Those who are concerned about the State’s economic performance are aghast at this decision. Even last year, the State’s finances were classified as precarious – the gross fiscal deficit had trebled over a decade from 2007/08 to three per cent of the gross state domestic product (GDSP). Interest payments have climbed to 13.8 per cent of revenue receipts, up from 7.8 per cent a decade earlier. Both these indices are not in keeping with the norms stipulated by the 14th Finance Commission, which pegs an upper limit of three per cent for fiscal deficit and ten per cent for interest. That all of this is accompanied by a decline in capital expenditure (2.5 per cent of GDSP as compared to 3.6 in 2007/8) shows that less money is available for infrastructure and much of it is being spent otherwise. This year, the budget deficit was planned at Rs 17,500 crores. With this new expense, it will go up to Rs 20,000 crore, assuming the rest of the expenses remain under control.
Poverty is generally identified by income level. Another way of adjudging poverty is by the degree of deprivation of basic public facilities and services that make for a life of dignity. Income test is not enough because there could be income above poverty line but with basic facilities still absent or inaccessible to such segments. It would be interesting to see where Tamil Nadu stands in containing deprivation.

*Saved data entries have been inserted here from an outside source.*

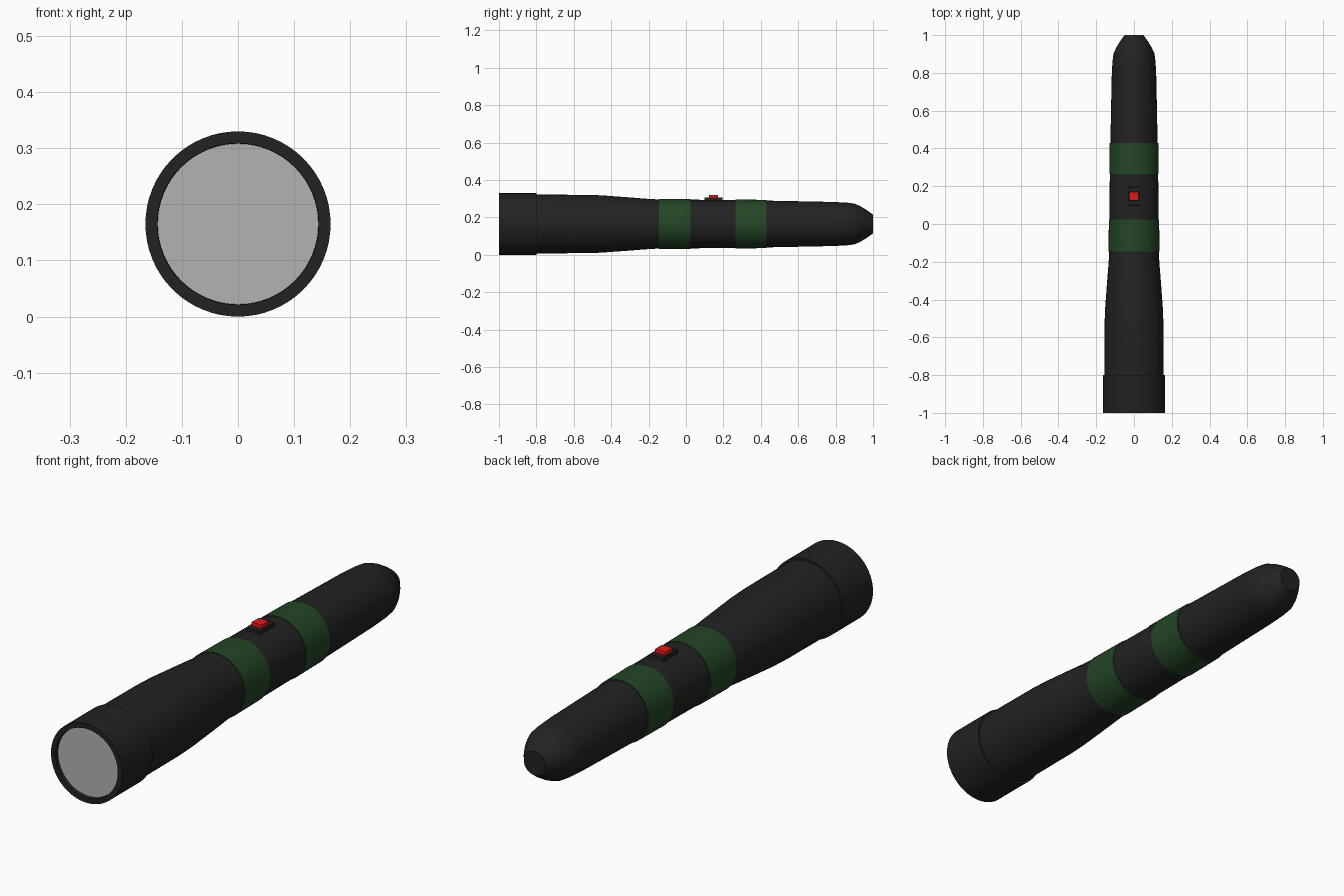
import bpy, bmesh, math
from mathutils import Vector

if "Cube" in bpy.data.objects:
    bpy.data.objects.remove(bpy.data.objects["Cube"])

ZC = 0.165   # height of the torch axis
SIDES = 64


def material(name, rgb):
    m = bpy.data.materials.new(name)
    m.diffuse_color = (*rgb, 1)
    m.use_nodes = True
    m.node_tree.nodes["Principled BSDF"].inputs["Base Color"].default_value = m.diffuse_color
    return m


BLACK = material("black rubber", (0.016, 0.016, 0.016))
GREEN = material("dark green", (0.017, 0.06, 0.019))
GREY = material("lens grey", (0.45, 0.45, 0.45))
RED = material("button red", (0.75, 0.01, 0.01))


def finish(name, bm, mat, smooth=True):
    bmesh.ops.recalc_face_normals(bm, faces=bm.faces)
    me = bpy.data.meshes.new(name)
    bm.to_mesh(me)
    bm.free()
    me.materials.append(mat)
    ob = bpy.data.objects.new(name, me)
    bpy.context.collection.objects.link(ob)
    if smooth:
        bpy.ops.object.select_all(action='DESELECT')
        bpy.context.view_layer.objects.active = ob
        ob.select_set(True)
        bpy.ops.object.shade_smooth_by_angle(angle=math.radians(40))
    return ob


def lathe(name, profile, mat):
    """Revolve (y, radius) points around the torch axis."""
    bm = bmesh.new()
    verts = [bm.verts.new((r, y, ZC)) for y, r in profile]
    edges = [bm.edges.new(p) for p in zip(verts, verts[1:])]
    bmesh.ops.spin(bm, geom=verts + edges, cent=(0, 0, ZC), axis=(0, 1, 0),
                   angle=math.tau, steps=SIDES)
    bmesh.ops.remove_doubles(bm, verts=bm.verts, dist=1e-5)
    return finish(name, bm, mat)


def block(name, x, y0, y1, z0, z1, mat, taper):
    """Box whose top is drawn in by the taper factor."""
    bm = bmesh.new()
    bmesh.ops.create_cube(bm, size=1)
    for v in bm.verts:
        k = taper if v.co.z > 0 else 1
        v.co = Vector((v.co.x * 2 * x * k,
                       (y0 + y1) / 2 + v.co.y * (y1 - y0) * k,
                       z1 if v.co.z > 0 else z0))
    return finish(name, bm, mat, False)


# Head, tapering barrel and rounded tail in one profile
lathe("torch_body", [
    (-0.98, 0), (-0.98, 0.143), (-1.0, 0.144), (-1.0, 0.165), (-0.8, 0.165),
    (-0.8, 0.157), (-0.53, 0.156), (-0.45, 0.153), (-0.3, 0.142),
    (-0.2, 0.134), (-0.14, 0.131), (0.03, 0.130), (0.27, 0.128), (0.43, 0.125),
    (0.78, 0.118), (0.86, 0.114), (0.9, 0.109), (0.93, 0.096), (0.965, 0.075),
    (1.0, 0.05), (1.0, 0)], BLACK)

# Lens disc just inside the rim
lathe("lens", [(-0.98, 0.1435), (-0.985, 0.1435), (-0.985, 0)], GREY)

# Two green grip bands
for name, y0, y1, r0, r1 in (("front_band", -0.145, 0.025, 0.135, 0.133),
                             ("rear_band", 0.265, 0.43, 0.131, 0.129)):
    lathe(name, [(y0, 0.12), (y0, r0), (y1, r1), (y1, 0.12)], GREEN)

# Switch on top
block("switch_base", 0.033, 0.097, 0.197, 0.27, 0.306, BLACK, 0.95)
block("switch_button", 0.026, 0.122, 0.172, 0.29, 0.32, RED, 0.92)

The measurement of deprivation has assumed significance since the United Nations proclaimed the Sustainable Development Goals for the world, with the agenda to eradicate poverty in “all its forms and dimensions” by 2030. The results of the new way of studying the incidence of “poverty” is available to policy makers in the form of a Global Multi-Dimensional Poverty Index (MPI) released by the United Nations Development Programme (UNDP) and the Oxford Poverty and Human Development Initiative (OPHI).
Everything, it seems, made us fatter in 2018.
Now, a recent study published in the British Medical Journal, claims that dosas, made of apparently innocuous rice and urad dal batter, are not as healthy as we have always thought and gorged on.
One masala dosa contains 1,023 kcal, which is almost half of the calorie requirement of an individual in a day, the study says.
So, if you eat two masala dosas, you are done for the day.
What? Hold my coconut chutney, please!
According to a fitness tracker, one masala dosa contains as much as 387 calories. (This figure is also no less shocking!).
Another tracker measures it at 498 calories. Well, we can do some adjustments here and there, but it’s not over 500 calories apparently.
Rs. 50: M.R. Ananthanarayanan
Rs. 100: R.P. Jesudasan, J.D. Jambunathan, R. Vaidyanathan, M. Balakrishnan, Dr. K.R. Chidambara Kumarasamy, Lakshmi Narayanan
Rs. 200: K.A. Narayanan, R.B. Vatsal, V. Thiruvengadam
Rs. 400: Chubby Raj M.K., Geeta Doctor, C.D.A. Dharanan, L.J. Krishnamoorthi, R. Periaswamy
Rs. 900: K.S. Sethumadhavan, Ashokan Krishnamurti
Rs. 1000: Jaya Krishnaswamy
Rs. 1250: N.S. Parthasarathy
Rs. 1900: L. Joshua Thangaraj, Dadha Pharma Ltd.
Rs. 2500: V. Narayanan